• _What this task involves_:
The required result is the exact run of lines beginning at the one containing "corners += [-c for c in corners]" and ending at the last line of the entries.
--- Material for the task Enclosed Below ---
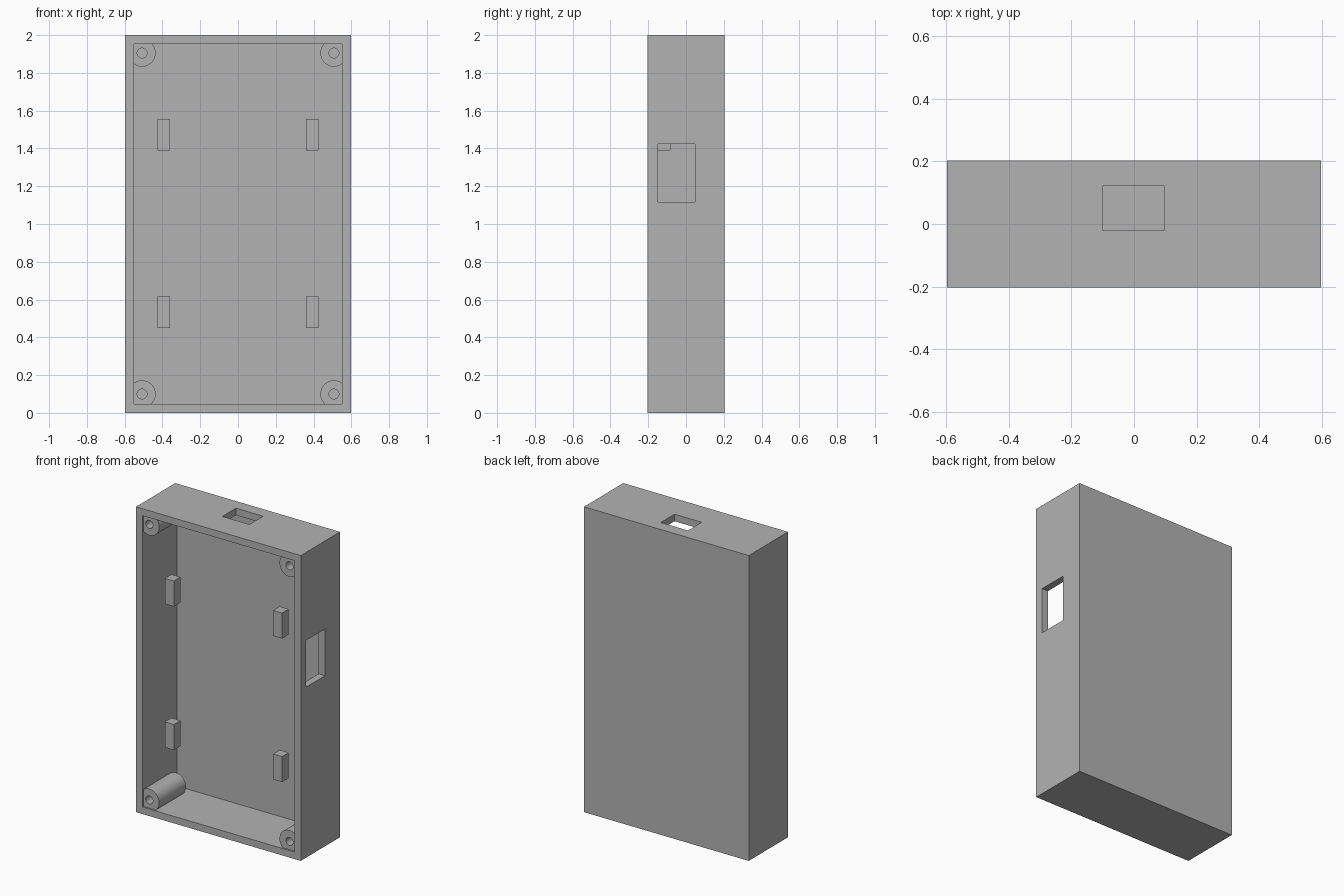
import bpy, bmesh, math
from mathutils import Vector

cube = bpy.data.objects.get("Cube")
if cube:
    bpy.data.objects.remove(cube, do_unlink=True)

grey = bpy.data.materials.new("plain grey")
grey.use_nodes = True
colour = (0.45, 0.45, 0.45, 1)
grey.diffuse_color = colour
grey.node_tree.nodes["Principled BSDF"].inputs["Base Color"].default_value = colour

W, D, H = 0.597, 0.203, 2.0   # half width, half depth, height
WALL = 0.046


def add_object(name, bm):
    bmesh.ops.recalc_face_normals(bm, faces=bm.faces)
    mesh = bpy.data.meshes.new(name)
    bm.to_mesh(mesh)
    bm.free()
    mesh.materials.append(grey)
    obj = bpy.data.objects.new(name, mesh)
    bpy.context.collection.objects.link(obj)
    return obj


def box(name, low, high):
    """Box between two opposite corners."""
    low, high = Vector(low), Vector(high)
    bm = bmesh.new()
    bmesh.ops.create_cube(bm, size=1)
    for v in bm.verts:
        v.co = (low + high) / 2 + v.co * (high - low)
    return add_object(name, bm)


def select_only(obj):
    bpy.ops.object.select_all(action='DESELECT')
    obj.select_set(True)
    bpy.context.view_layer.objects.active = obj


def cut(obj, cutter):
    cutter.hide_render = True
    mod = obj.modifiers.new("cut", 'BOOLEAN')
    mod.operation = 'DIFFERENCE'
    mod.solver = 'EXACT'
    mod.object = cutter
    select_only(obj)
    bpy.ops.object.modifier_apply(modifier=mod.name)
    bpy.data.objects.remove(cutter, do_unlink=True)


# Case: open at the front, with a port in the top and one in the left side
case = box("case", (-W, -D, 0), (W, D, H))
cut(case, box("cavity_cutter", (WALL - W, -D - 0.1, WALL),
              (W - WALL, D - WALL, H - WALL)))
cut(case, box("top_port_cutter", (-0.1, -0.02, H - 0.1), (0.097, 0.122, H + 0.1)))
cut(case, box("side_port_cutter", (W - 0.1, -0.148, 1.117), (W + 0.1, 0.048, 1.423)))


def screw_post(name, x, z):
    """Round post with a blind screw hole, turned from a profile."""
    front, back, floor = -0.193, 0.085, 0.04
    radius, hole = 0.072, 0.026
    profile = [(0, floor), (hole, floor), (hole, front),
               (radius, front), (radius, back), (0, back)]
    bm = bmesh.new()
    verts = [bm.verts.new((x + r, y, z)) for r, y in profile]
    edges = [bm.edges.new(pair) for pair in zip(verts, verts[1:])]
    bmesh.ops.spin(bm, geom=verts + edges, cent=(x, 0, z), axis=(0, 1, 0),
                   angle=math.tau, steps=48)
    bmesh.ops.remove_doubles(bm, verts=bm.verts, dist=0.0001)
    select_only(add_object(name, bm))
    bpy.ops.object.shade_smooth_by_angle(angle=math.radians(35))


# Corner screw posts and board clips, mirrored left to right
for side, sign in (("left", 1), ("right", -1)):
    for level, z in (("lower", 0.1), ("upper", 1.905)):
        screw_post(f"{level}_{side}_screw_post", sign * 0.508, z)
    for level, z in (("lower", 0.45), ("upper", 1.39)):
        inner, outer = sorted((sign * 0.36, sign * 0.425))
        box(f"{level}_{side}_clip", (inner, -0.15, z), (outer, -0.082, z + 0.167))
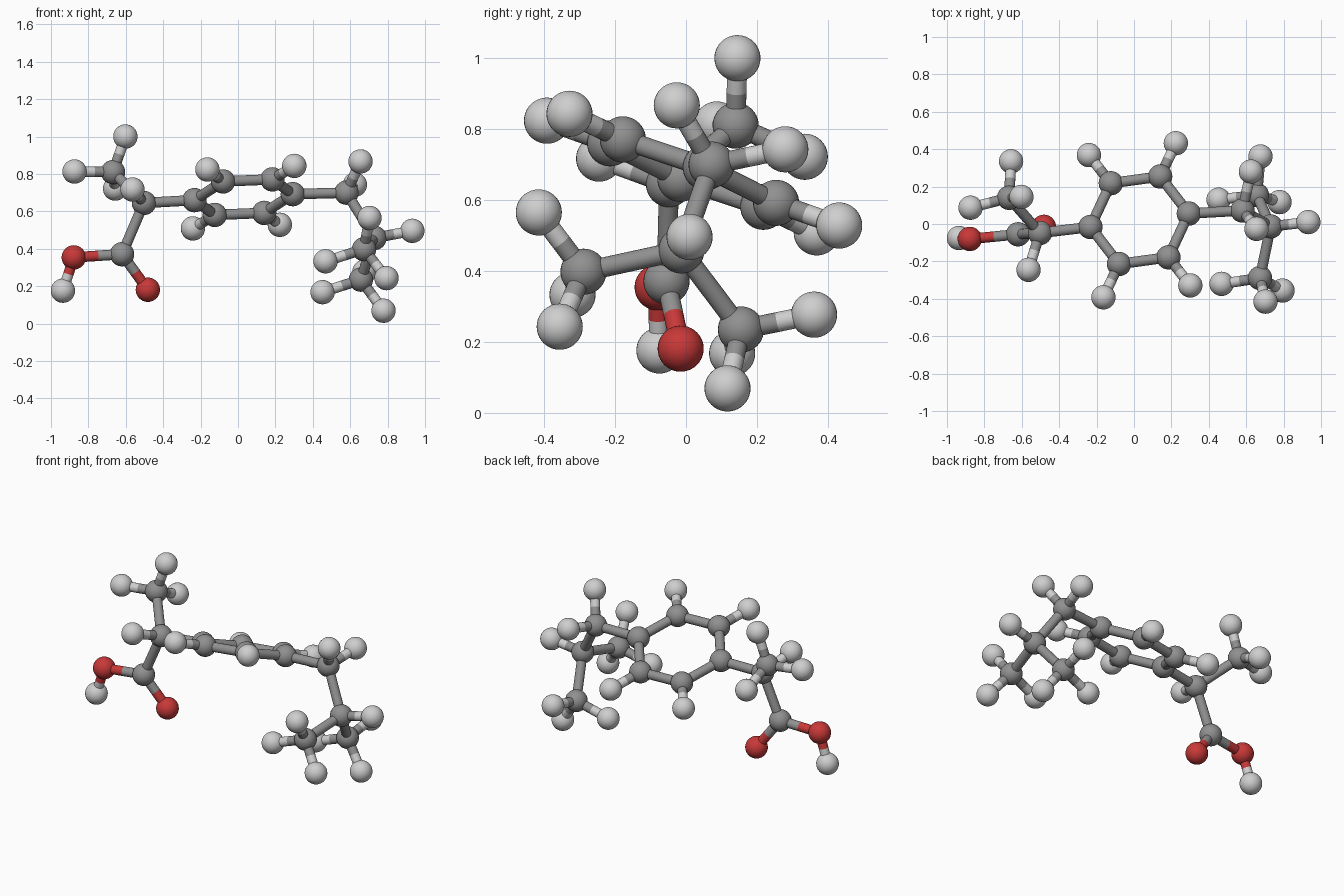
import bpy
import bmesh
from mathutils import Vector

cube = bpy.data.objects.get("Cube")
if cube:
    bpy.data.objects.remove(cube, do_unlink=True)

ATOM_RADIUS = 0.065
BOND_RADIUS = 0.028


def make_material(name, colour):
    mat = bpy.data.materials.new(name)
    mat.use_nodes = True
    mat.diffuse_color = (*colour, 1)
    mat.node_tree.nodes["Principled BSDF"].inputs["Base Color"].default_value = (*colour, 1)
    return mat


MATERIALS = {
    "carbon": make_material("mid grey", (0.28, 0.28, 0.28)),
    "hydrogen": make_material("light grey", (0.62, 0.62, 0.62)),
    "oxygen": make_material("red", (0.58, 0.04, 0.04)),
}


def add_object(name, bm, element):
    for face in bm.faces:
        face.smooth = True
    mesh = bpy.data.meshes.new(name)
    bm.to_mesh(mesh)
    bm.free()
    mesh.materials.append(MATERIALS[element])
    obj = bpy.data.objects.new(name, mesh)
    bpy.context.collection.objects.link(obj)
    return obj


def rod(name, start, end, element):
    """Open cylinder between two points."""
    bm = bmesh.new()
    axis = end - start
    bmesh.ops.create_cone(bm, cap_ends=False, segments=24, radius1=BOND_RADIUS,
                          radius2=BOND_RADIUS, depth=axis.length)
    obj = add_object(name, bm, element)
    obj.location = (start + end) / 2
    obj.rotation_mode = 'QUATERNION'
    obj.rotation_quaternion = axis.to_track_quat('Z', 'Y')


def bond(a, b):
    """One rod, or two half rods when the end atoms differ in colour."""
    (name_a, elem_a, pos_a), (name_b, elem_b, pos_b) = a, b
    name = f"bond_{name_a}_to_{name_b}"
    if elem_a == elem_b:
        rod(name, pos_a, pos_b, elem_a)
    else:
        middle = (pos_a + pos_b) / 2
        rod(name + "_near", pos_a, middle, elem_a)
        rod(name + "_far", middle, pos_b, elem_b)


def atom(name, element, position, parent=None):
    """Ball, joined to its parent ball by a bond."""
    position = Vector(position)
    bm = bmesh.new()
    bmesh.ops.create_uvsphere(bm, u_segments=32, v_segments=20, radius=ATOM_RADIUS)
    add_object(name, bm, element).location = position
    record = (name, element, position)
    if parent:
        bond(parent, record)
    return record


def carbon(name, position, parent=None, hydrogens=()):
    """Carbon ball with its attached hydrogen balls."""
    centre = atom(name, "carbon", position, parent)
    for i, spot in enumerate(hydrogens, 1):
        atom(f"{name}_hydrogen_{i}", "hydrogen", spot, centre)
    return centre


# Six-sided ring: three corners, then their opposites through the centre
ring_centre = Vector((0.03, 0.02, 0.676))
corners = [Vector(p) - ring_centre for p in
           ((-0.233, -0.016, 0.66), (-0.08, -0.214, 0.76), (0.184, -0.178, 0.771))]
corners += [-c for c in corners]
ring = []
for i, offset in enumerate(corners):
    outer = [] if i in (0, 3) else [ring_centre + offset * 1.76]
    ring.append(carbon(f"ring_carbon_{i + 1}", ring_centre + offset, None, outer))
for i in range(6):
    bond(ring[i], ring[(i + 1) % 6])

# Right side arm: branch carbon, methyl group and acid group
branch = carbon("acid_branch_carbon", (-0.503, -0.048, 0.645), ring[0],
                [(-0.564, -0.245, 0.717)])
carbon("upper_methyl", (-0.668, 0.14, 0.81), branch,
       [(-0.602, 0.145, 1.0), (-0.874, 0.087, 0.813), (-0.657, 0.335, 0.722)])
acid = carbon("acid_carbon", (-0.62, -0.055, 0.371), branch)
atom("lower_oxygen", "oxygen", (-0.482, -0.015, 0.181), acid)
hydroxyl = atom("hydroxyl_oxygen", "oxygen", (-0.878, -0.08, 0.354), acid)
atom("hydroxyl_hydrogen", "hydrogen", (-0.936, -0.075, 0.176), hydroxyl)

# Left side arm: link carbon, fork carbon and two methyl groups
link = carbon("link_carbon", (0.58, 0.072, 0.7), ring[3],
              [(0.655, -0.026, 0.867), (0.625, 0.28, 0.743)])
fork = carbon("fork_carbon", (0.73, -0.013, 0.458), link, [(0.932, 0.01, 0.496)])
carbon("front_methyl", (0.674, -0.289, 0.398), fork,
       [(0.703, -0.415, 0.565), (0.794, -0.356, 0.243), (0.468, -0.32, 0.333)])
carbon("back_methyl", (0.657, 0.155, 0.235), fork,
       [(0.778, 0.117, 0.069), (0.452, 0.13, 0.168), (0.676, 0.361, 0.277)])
--- End of Enclosed Material for the task ---
• _Exercise solution_:
corners += [-c for c in corners]
ring = []
for i, offset in enumerate(corners):
    outer = [] if i in (0, 3) else [ring_centre + offset * 1.76]
    ring.append(carbon(f"ring_carbon_{i + 1}", ring_centre + offset, None, outer))
for i in range(6):
    bond(ring[i], ring[(i + 1) % 6])

# Right side arm: branch carbon, methyl group and acid group
branch = carbon("acid_branch_carbon", (-0.503, -0.048, 0.645), ring[0],
                [(-0.564, -0.245, 0.717)])
carbon("upper_methyl", (-0.668, 0.14, 0.81), branch,
       [(-0.602, 0.145, 1.0), (-0.874, 0.087, 0.813), (-0.657, 0.335, 0.722)])
acid = carbon("acid_carbon", (-0.62, -0.055, 0.371), branch)
atom("lower_oxygen", "oxygen", (-0.482, -0.015, 0.181), acid)
hydroxyl = atom("hydroxyl_oxygen", "oxygen", (-0.878, -0.08, 0.354), acid)
atom("hydroxyl_hydrogen", "hydrogen", (-0.936, -0.075, 0.176), hydroxyl)

# Left side arm: link carbon, fork carbon and two methyl groups
link = carbon("link_carbon", (0.58, 0.072, 0.7), ring[3],
              [(0.655, -0.026, 0.867), (0.625, 0.28, 0.743)])
fork = carbon("fork_carbon", (0.73, -0.013, 0.458), link, [(0.932, 0.01, 0.496)])
carbon("front_methyl", (0.674, -0.289, 0.398), fork,
       [(0.703, -0.415, 0.565), (0.794, -0.356, 0.243), (0.468, -0.32, 0.333)])
carbon("back_methyl", (0.657, 0.155, 0.235), fork,
       [(0.778, 0.117, 0.069), (0.452, 0.13, 0.168), (0.676, 0.361, 0.277)])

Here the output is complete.